### [TASK DIRECTIONS]
A precise reproduction of every record below is needed, minus the pictures.

### [ENTRIES PROVIDED]

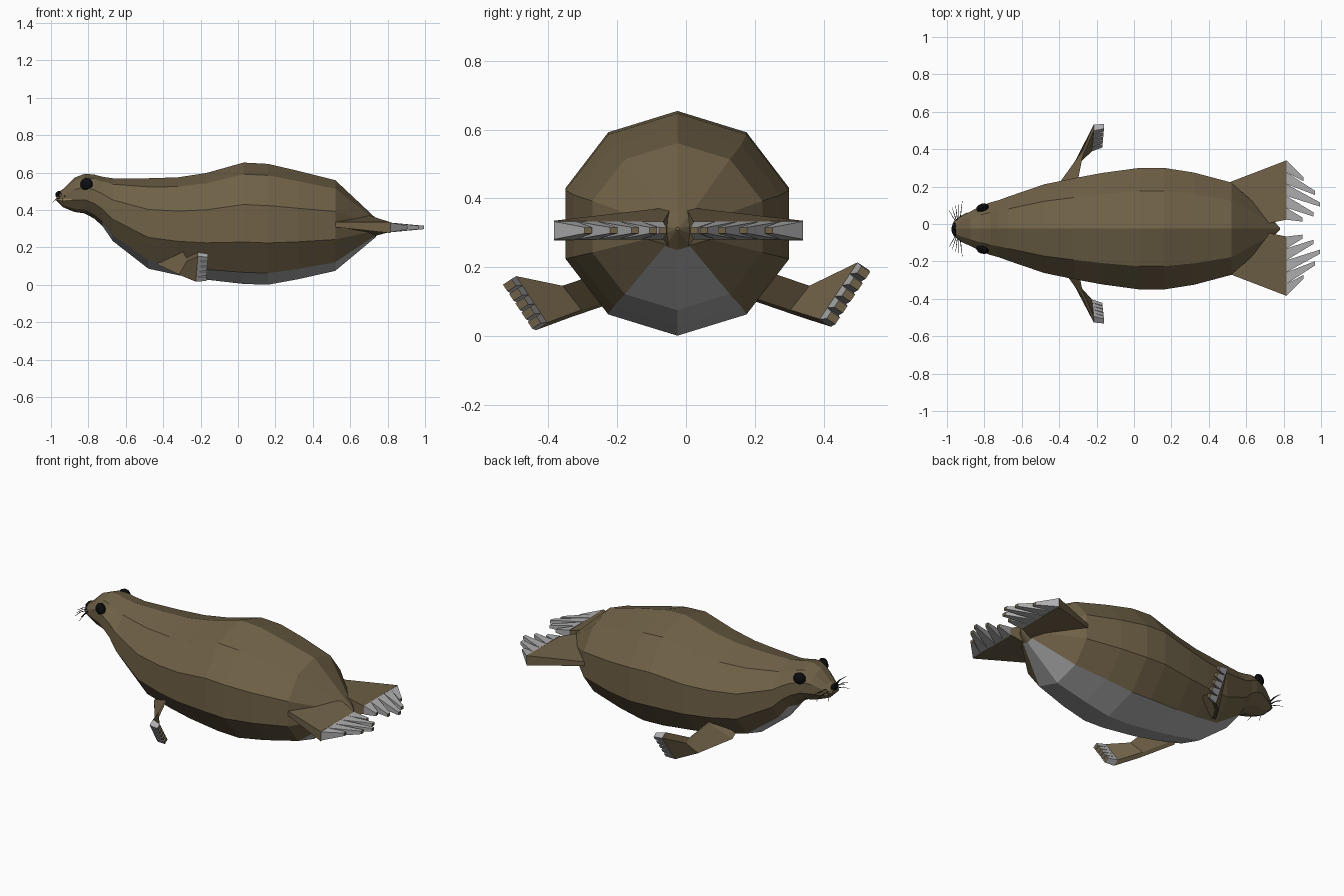
import bpy, bmesh, math
from mathutils import Vector as V

if "Cube" in bpy.data.objects:
    bpy.data.objects.remove(bpy.data.objects["Cube"])


def mat(name, r, g, b):
    m = bpy.data.materials.new(name)
    m.diffuse_color = (r, g, b, 1)
    m.use_nodes = True
    m.node_tree.nodes["Principled BSDF"].inputs["Base Color"].default_value = m.diffuse_color
    return m


BROWN = mat("brown fur", 0.16, 0.12, 0.063)
GREY = mat("pale grey", 0.43, 0.43, 0.44)
BLACK = mat("black", 0.004, 0.004, 0.005)
TAN = mat("mouth tan", 0.35, 0.25, 0.14)
CY = -0.025   # centre line of the body


def finish(bm, name, mats):
    bmesh.ops.recalc_face_normals(bm, faces=bm.faces[:])
    me = bpy.data.meshes.new(name)
    bm.to_mesh(me)
    bm.free()
    for m in mats:
        me.materials.append(m)
    ob = bpy.data.objects.new(name, me)
    bpy.context.collection.objects.link(ob)
    return ob


def loft(bm, rings, side_mat=0, cap_mat=0):
    """Skin a row of equal-sized rings and cap both ends."""
    vs = [[bm.verts.new(p) for p in r] for r in rings]
    n = len(vs[0])
    grid = []
    for a, b in zip(vs, vs[1:]):
        row = [bm.faces.new((a[j], a[(j + 1) % n], b[(j + 1) % n], b[j])) for j in range(n)]
        for f in row:
            f.material_index = side_mat
        grid.append(row)
    for end in (vs[0], vs[-1]):
        bm.faces.new(end).material_index = cap_mat
    return grid


# Body: ten-sided sections (x, top z, bottom z, half width)
SECTIONS = [
    (-0.97, 0.490, 0.450, 0.028), (-0.935, 0.513, 0.415, 0.060),
    (-0.875, 0.573, 0.390, 0.092), (-0.82, 0.594, 0.382, 0.120),
    (-0.77, 0.590, 0.355, 0.140), (-0.725, 0.578, 0.315, 0.152),
    (-0.67, 0.570, 0.235, 0.172), (-0.48, 0.570, 0.087, 0.237),
    (-0.32, 0.575, 0.052, 0.270), (-0.17, 0.598, 0.028, 0.298),
    (0.03, 0.654, 0.005, 0.325), (0.16, 0.647, 0.001, 0.325),
    (0.32, 0.610, 0.030, 0.300), (0.52, 0.560, 0.075, 0.247),
    (0.73, 0.363, 0.250, 0.060), (0.78, 0.316, 0.306, 0.005)]
rings = []
for x, top, bot, hw in SECTIONS:
    mid, h = (top + bot) / 2, (top - bot) / 2
    rings.append([(x, CY + hw / 0.951 * math.sin(k * math.pi / 5),
                   mid + h * math.cos(k * math.pi / 5)) for k in range(10)])
bm = bmesh.new()
faces = loft(bm, rings)
for row in faces[5:14]:           # belly stripe: the two lowest sides
    row[4].material_index = row[5].material_index = 1
finish(bm, "body", [BROWN, GREY])


def claws(bm, a, b, thick, tips, width, tip_thick):
    """Five tapering claws filling the edge a-b; grey sides, brown ends."""
    n = len(tips)
    for i, t in enumerate(tips):
        p, q = a.lerp(b, i / n), a.lerp(b, (i + 1) / n)
        w = (b - a).normalized() * width / 2
        s = thick.normalized() * tip_thick / 2
        h = thick / 2
        loft(bm, [[p - h, q - h, q + h, p + h],
                  [t - w - s, t + w - s, t + w + s, t - w + s]], 1, 0)


# Hind flippers: slab fans with claws
TIPS = [(0.905, 0.262), (0.968, 0.188), (0.995, 0.126), (0.96, 0.073), (0.90, 0.046)]
for s, side in ((1, "left"), (-1, "right")):
    def P(x, y, z):
        return V((x, CY + 0.003 + s * y, z))
    bm = bmesh.new()
    loft(bm, [[P(0.51, 0.245, 0.31), P(0.69, 0.02, 0.25), P(0.69, 0.02, 0.375), P(0.51, 0.245, 0.335)],
              [P(0.815, 0.362, 0.277), P(0.815, 0.045, 0.284), P(0.815, 0.045, 0.33), P(0.815, 0.362, 0.335)]])
    claws(bm, P(0.815, 0.362, 0.307), P(0.815, 0.045, 0.307), V((0, 0, 0.052)),
          [P(x, y, 0.307) for x, y in TIPS], 0.022, 0.018)
    finish(bm, side + "_hind_flipper", [BROWN, GREY])

# Front flippers: arm lofted from shoulder to hand, then claws
for s, side, a_hand, b_hand in ((1, "left", (0.515, 0.203), (0.405, 0.038)),
                                (-1, "right", (0.51, 0.163), (0.420, 0.028))):
    def P(x, y, z):
        return V((x, s * y, z))
    A, B = P(-0.215, *a_hand), P(-0.225, *b_hand)
    t = P(0, 0.033, -0.022)
    arm = [(P(-0.31, 0.20, 0.195), P(-0.43, 0.16, 0.12), t),
           (P(-0.275, 0.375, 0.135), P(-0.315, 0.32, 0.065), t), (A, B, t)]
    bm = bmesh.new()
    loft(bm, [[a - h / 2, b - h / 2, b + h / 2, a + h / 2] for a, b, h in arm])
    shift = P(0.055, 0.012, -0.002)
    claws(bm, A, B, t, [A.lerp(B, (i + 0.5) / 5) + shift for i in range(5)], 0.024, 0.03)
    finish(bm, side + "_front_flipper", [BROWN, GREY])


def blob(name, loc, scale, rot=0):
    bpy.ops.mesh.primitive_uv_sphere_add(segments=10, ring_count=6, location=loc,
                                         rotation=(math.pi / 2, 0, rot))
    ob = bpy.context.object
    ob.name = name
    ob.scale = scale
    ob.data.materials.append(BLACK)


# Face: eyes, nose, mouth line and whiskers
for s, side in ((1, "left"), (-1, "right")):
    blob(side + "_eye", (-0.81, CY + s * 0.112, 0.537), (0.036, 0.036, 0.022), s * 0.3)
blob("nose", (-0.957, CY - 0.003, 0.482), (0.02, 0.02, 0.036))

bm = bmesh.new()
for s in (1, -1):
    loft(bm, [[(x, CY + s * (w - 0.01), 0.452), (x, CY + s * w, 0.452),
               (x, CY + s * w, 0.458), (x, CY + s * (w - 0.01), 0.458)]
              for x, w in ((-0.973, 0.012), (-0.965, 0.038), (-0.935, 0.064), (-0.89, 0.088))])
finish(bm, "mouth_line", [TAN])

bm = bmesh.new()
for s in (1, -1):
    for i in range(5):
        root = V((-0.955 + 0.006 * i, CY + s * 0.04, 0.462 + 0.008 * (i % 3)))
        tip = root + V((-0.035 + 0.012 * i, s * (0.06 + 0.012 * i), -0.02 + 0.02 * (i % 3)))
        mid = root.lerp(tip, 0.5) + V((0, 0, 0.008))
        loft(bm, [[p + V((0, 0, r)), p + V((r, 0, -r)), p + V((-r, 0, -r))]
                  for p, r in ((root, 0.0022), (mid, 0.0018), (tip, 0.0008))])
finish(bm, "whiskers", [BLACK])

### [ANSWER FOR THE TASK]
import bpy, bmesh, math
from mathutils import Vector as V

if "Cube" in bpy.data.objects:
    bpy.data.objects.remove(bpy.data.objects["Cube"])


def mat(name, r, g, b):
    m = bpy.data.materials.new(name)
    m.diffuse_color = (r, g, b, 1)
    m.use_nodes = True
    m.node_tree.nodes["Principled BSDF"].inputs["Base Color"].default_value = m.diffuse_color
    return m


BROWN = mat("brown fur", 0.16, 0.12, 0.063)
GREY = mat("pale grey", 0.43, 0.43, 0.44)
BLACK = mat("black", 0.004, 0.004, 0.005)
TAN = mat("mouth tan", 0.35, 0.25, 0.14)
CY = -0.025   # centre line of the body


def finish(bm, name, mats):
    bmesh.ops.recalc_face_normals(bm, faces=bm.faces[:])
    me = bpy.data.meshes.new(name)
    bm.to_mesh(me)
    bm.free()
    for m in mats:
        me.materials.append(m)
    ob = bpy.data.objects.new(name, me)
    bpy.context.collection.objects.link(ob)
    return ob


def loft(bm, rings, side_mat=0, cap_mat=0):
    """Skin a row of equal-sized rings and cap both ends."""
    vs = [[bm.verts.new(p) for p in r] for r in rings]
    n = len(vs[0])
    grid = []
    for a, b in zip(vs, vs[1:]):
        row = [bm.faces.new((a[j], a[(j + 1) % n], b[(j + 1) % n], b[j])) for j in range(n)]
        for f in row:
            f.material_index = side_mat
        grid.append(row)
    for end in (vs[0], vs[-1]):
        bm.faces.new(end).material_index = cap_mat
    return grid


# Body: ten-sided sections (x, top z, bottom z, half width)
SECTIONS = [
    (-0.97, 0.490, 0.450, 0.028), (-0.935, 0.513, 0.415, 0.060),
    (-0.875, 0.573, 0.390, 0.092), (-0.82, 0.594, 0.382, 0.120),
    (-0.77, 0.590, 0.355, 0.140), (-0.725, 0.578, 0.315, 0.152),
    (-0.67, 0.570, 0.235, 0.172), (-0.48, 0.570, 0.087, 0.237),
    (-0.32, 0.575, 0.052, 0.270), (-0.17, 0.598, 0.028, 0.298),
    (0.03, 0.654, 0.005, 0.325), (0.16, 0.647, 0.001, 0.325),
    (0.32, 0.610, 0.030, 0.300), (0.52, 0.560, 0.075, 0.247),
    (0.73, 0.363, 0.250, 0.060), (0.78, 0.316, 0.306, 0.005)]
rings = []
for x, top, bot, hw in SECTIONS:
    mid, h = (top + bot) / 2, (top - bot) / 2
    rings.append([(x, CY + hw / 0.951 * math.sin(k * math.pi / 5),
                   mid + h * math.cos(k * math.pi / 5)) for k in range(10)])
bm = bmesh.new()
faces = loft(bm, rings)
for row in faces[5:14]:           # belly stripe: the two lowest sides
    row[4].material_index = row[5].material_index = 1
finish(bm, "body", [BROWN, GREY])


def claws(bm, a, b, thick, tips, width, tip_thick):
    """Five tapering claws filling the edge a-b; grey sides, brown ends."""
    n = len(tips)
    for i, t in enumerate(tips):
        p, q = a.lerp(b, i / n), a.lerp(b, (i + 1) / n)
        w = (b - a).normalized() * width / 2
        s = thick.normalized() * tip_thick / 2
        h = thick / 2
        loft(bm, [[p - h, q - h, q + h, p + h],
                  [t - w - s, t + w - s, t + w + s, t - w + s]], 1, 0)


# Hind flippers: slab fans with claws
TIPS = [(0.905, 0.262), (0.968, 0.188), (0.995, 0.126), (0.96, 0.073), (0.90, 0.046)]
for s, side in ((1, "left"), (-1, "right")):
    def P(x, y, z):
        return V((x, CY + 0.003 + s * y, z))
    bm = bmesh.new()
    loft(bm, [[P(0.51, 0.245, 0.31), P(0.69, 0.02, 0.25), P(0.69, 0.02, 0.375), P(0.51, 0.245, 0.335)],
              [P(0.815, 0.362, 0.277), P(0.815, 0.045, 0.284), P(0.815, 0.045, 0.33), P(0.815, 0.362, 0.335)]])
    claws(bm, P(0.815, 0.362, 0.307), P(0.815, 0.045, 0.307), V((0, 0, 0.052)),
          [P(x, y, 0.307) for x, y in TIPS], 0.022, 0.018)
    finish(bm, side + "_hind_flipper", [BROWN, GREY])

# Front flippers: arm lofted from shoulder to hand, then claws
for s, side, a_hand, b_hand in ((1, "left", (0.515, 0.203), (0.405, 0.038)),
                                (-1, "right", (0.51, 0.163), (0.420, 0.028))):
    def P(x, y, z):
        return V((x, s * y, z))
    A, B = P(-0.215, *a_hand), P(-0.225, *b_hand)
    t = P(0, 0.033, -0.022)
    arm = [(P(-0.31, 0.20, 0.195), P(-0.43, 0.16, 0.12), t),
           (P(-0.275, 0.375, 0.135), P(-0.315, 0.32, 0.065), t), (A, B, t)]
    bm = bmesh.new()
    loft(bm, [[a - h / 2, b - h / 2, b + h / 2, a + h / 2] for a, b, h in arm])
    shift = P(0.055, 0.012, -0.002)
    claws(bm, A, B, t, [A.lerp(B, (i + 0.5) / 5) + shift for i in range(5)], 0.024, 0.03)
    finish(bm, side + "_front_flipper", [BROWN, GREY])


def blob(name, loc, scale, rot=0):
    bpy.ops.mesh.primitive_uv_sphere_add(segments=10, ring_count=6, location=loc,
                                         rotation=(math.pi / 2, 0, rot))
    ob = bpy.context.object
    ob.name = name
    ob.scale = scale
    ob.data.materials.append(BLACK)


# Face: eyes, nose, mouth line and whiskers
for s, side in ((1, "left"), (-1, "right")):
    blob(side + "_eye", (-0.81, CY + s * 0.112, 0.537), (0.036, 0.036, 0.022), s * 0.3)
blob("nose", (-0.957, CY - 0.003, 0.482), (0.02, 0.02, 0.036))

bm = bmesh.new()
for s in (1, -1):
    loft(bm, [[(x, CY + s * (w - 0.01), 0.452), (x, CY + s * w, 0.452),
               (x, CY + s * w, 0.458), (x, CY + s * (w - 0.01), 0.458)]
              for x, w in ((-0.973, 0.012), (-0.965, 0.038), (-0.935, 0.064), (-0.89, 0.088))])
finish(bm, "mouth_line", [TAN])

bm = bmesh.new()
for s in (1, -1):
    for i in range(5):
        root = V((-0.955 + 0.006 * i, CY + s * 0.04, 0.462 + 0.008 * (i % 3)))
        tip = root + V((-0.035 + 0.012 * i, s * (0.06 + 0.012 * i), -0.02 + 0.02 * (i % 3)))
        mid = root.lerp(tip, 0.5) + V((0, 0, 0.008))
        loft(bm, [[p + V((0, 0, r)), p + V((r, 0, -r)), p + V((-r, 0, -r))]
                  for p, r in ((root, 0.0022), (mid, 0.0018), (tip, 0.0008))])
finish(bm, "whiskers", [BLACK])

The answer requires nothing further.